> **DESCRIPTION OF THE TASK**: Return every line below exactly, without dropping any.

* * *

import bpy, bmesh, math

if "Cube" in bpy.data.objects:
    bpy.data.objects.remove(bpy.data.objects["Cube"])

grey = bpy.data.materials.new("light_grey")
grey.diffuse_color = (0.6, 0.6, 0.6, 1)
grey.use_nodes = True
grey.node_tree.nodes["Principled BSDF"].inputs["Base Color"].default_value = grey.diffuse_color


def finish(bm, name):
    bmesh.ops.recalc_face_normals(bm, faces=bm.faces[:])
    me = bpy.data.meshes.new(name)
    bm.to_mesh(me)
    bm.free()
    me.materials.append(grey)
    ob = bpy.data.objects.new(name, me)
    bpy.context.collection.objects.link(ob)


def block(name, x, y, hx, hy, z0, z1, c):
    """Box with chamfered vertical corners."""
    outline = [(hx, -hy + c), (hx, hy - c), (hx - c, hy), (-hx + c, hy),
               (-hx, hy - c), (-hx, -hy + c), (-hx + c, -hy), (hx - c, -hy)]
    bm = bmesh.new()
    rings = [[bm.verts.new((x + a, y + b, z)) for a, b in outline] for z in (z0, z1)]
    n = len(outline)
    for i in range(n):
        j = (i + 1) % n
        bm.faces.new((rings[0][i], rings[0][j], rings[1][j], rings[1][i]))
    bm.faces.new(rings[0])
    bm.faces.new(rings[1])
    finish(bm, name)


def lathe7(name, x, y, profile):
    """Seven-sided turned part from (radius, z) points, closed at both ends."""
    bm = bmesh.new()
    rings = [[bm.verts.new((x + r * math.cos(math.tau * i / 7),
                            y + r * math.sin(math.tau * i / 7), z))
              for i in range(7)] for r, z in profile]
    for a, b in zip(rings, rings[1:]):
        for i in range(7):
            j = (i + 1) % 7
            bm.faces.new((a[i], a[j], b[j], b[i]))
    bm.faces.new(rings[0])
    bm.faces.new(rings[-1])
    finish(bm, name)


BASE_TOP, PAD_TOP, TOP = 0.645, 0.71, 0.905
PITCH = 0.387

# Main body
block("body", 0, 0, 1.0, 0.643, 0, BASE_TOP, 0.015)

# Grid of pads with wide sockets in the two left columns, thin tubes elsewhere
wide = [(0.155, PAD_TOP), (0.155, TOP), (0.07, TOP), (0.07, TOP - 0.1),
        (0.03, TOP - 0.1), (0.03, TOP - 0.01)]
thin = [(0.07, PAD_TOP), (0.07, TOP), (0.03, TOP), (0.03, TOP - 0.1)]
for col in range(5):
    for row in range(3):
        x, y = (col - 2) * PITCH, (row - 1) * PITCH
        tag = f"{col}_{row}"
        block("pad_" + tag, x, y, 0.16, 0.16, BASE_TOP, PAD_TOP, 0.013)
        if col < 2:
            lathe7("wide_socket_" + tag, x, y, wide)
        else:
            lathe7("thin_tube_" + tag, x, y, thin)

* * *

> **TASK SOLUTION**:
import bpy, bmesh, math

if "Cube" in bpy.data.objects:
    bpy.data.objects.remove(bpy.data.objects["Cube"])

grey = bpy.data.materials.new("light_grey")
grey.diffuse_color = (0.6, 0.6, 0.6, 1)
grey.use_nodes = True
grey.node_tree.nodes["Principled BSDF"].inputs["Base Color"].default_value = grey.diffuse_color


def finish(bm, name):
    bmesh.ops.recalc_face_normals(bm, faces=bm.faces[:])
    me = bpy.data.meshes.new(name)
    bm.to_mesh(me)
    bm.free()
    me.materials.append(grey)
    ob = bpy.data.objects.new(name, me)
    bpy.context.collection.objects.link(ob)


def block(name, x, y, hx, hy, z0, z1, c):
    """Box with chamfered vertical corners."""
    outline = [(hx, -hy + c), (hx, hy - c), (hx - c, hy), (-hx + c, hy),
               (-hx, hy - c), (-hx, -hy + c), (-hx + c, -hy), (hx - c, -hy)]
    bm = bmesh.new()
    rings = [[bm.verts.new((x + a, y + b, z)) for a, b in outline] for z in (z0, z1)]
    n = len(outline)
    for i in range(n):
        j = (i + 1) % n
        bm.faces.new((rings[0][i], rings[0][j], rings[1][j], rings[1][i]))
    bm.faces.new(rings[0])
    bm.faces.new(rings[1])
    finish(bm, name)


def lathe7(name, x, y, profile):
    """Seven-sided turned part from (radius, z) points, closed at both ends."""
    bm = bmesh.new()
    rings = [[bm.verts.new((x + r * math.cos(math.tau * i / 7),
                            y + r * math.sin(math.tau * i / 7), z))
              for i in range(7)] for r, z in profile]
    for a, b in zip(rings, rings[1:]):
        for i in range(7):
            j = (i + 1) % 7
            bm.faces.new((a[i], a[j], b[j], b[i]))
    bm.faces.new(rings[0])
    bm.faces.new(rings[-1])
    finish(bm, name)


BASE_TOP, PAD_TOP, TOP = 0.645, 0.71, 0.905
PITCH = 0.387

# Main body
block("body", 0, 0, 1.0, 0.643, 0, BASE_TOP, 0.015)

# Grid of pads with wide sockets in the two left columns, thin tubes elsewhere
wide = [(0.155, PAD_TOP), (0.155, TOP), (0.07, TOP), (0.07, TOP - 0.1),
        (0.03, TOP - 0.1), (0.03, TOP - 0.01)]
thin = [(0.07, PAD_TOP), (0.07, TOP), (0.03, TOP), (0.03, TOP - 0.1)]
for col in range(5):
    for row in range(3):
        x, y = (col - 2) * PITCH, (row - 1) * PITCH
        tag = f"{col}_{row}"
        block("pad_" + tag, x, y, 0.16, 0.16, BASE_TOP, PAD_TOP, 0.013)
        if col < 2:
            lathe7("wide_socket_" + tag, x, y, wide)
        else:
            lathe7("thin_tube_" + tag, x, y, thin)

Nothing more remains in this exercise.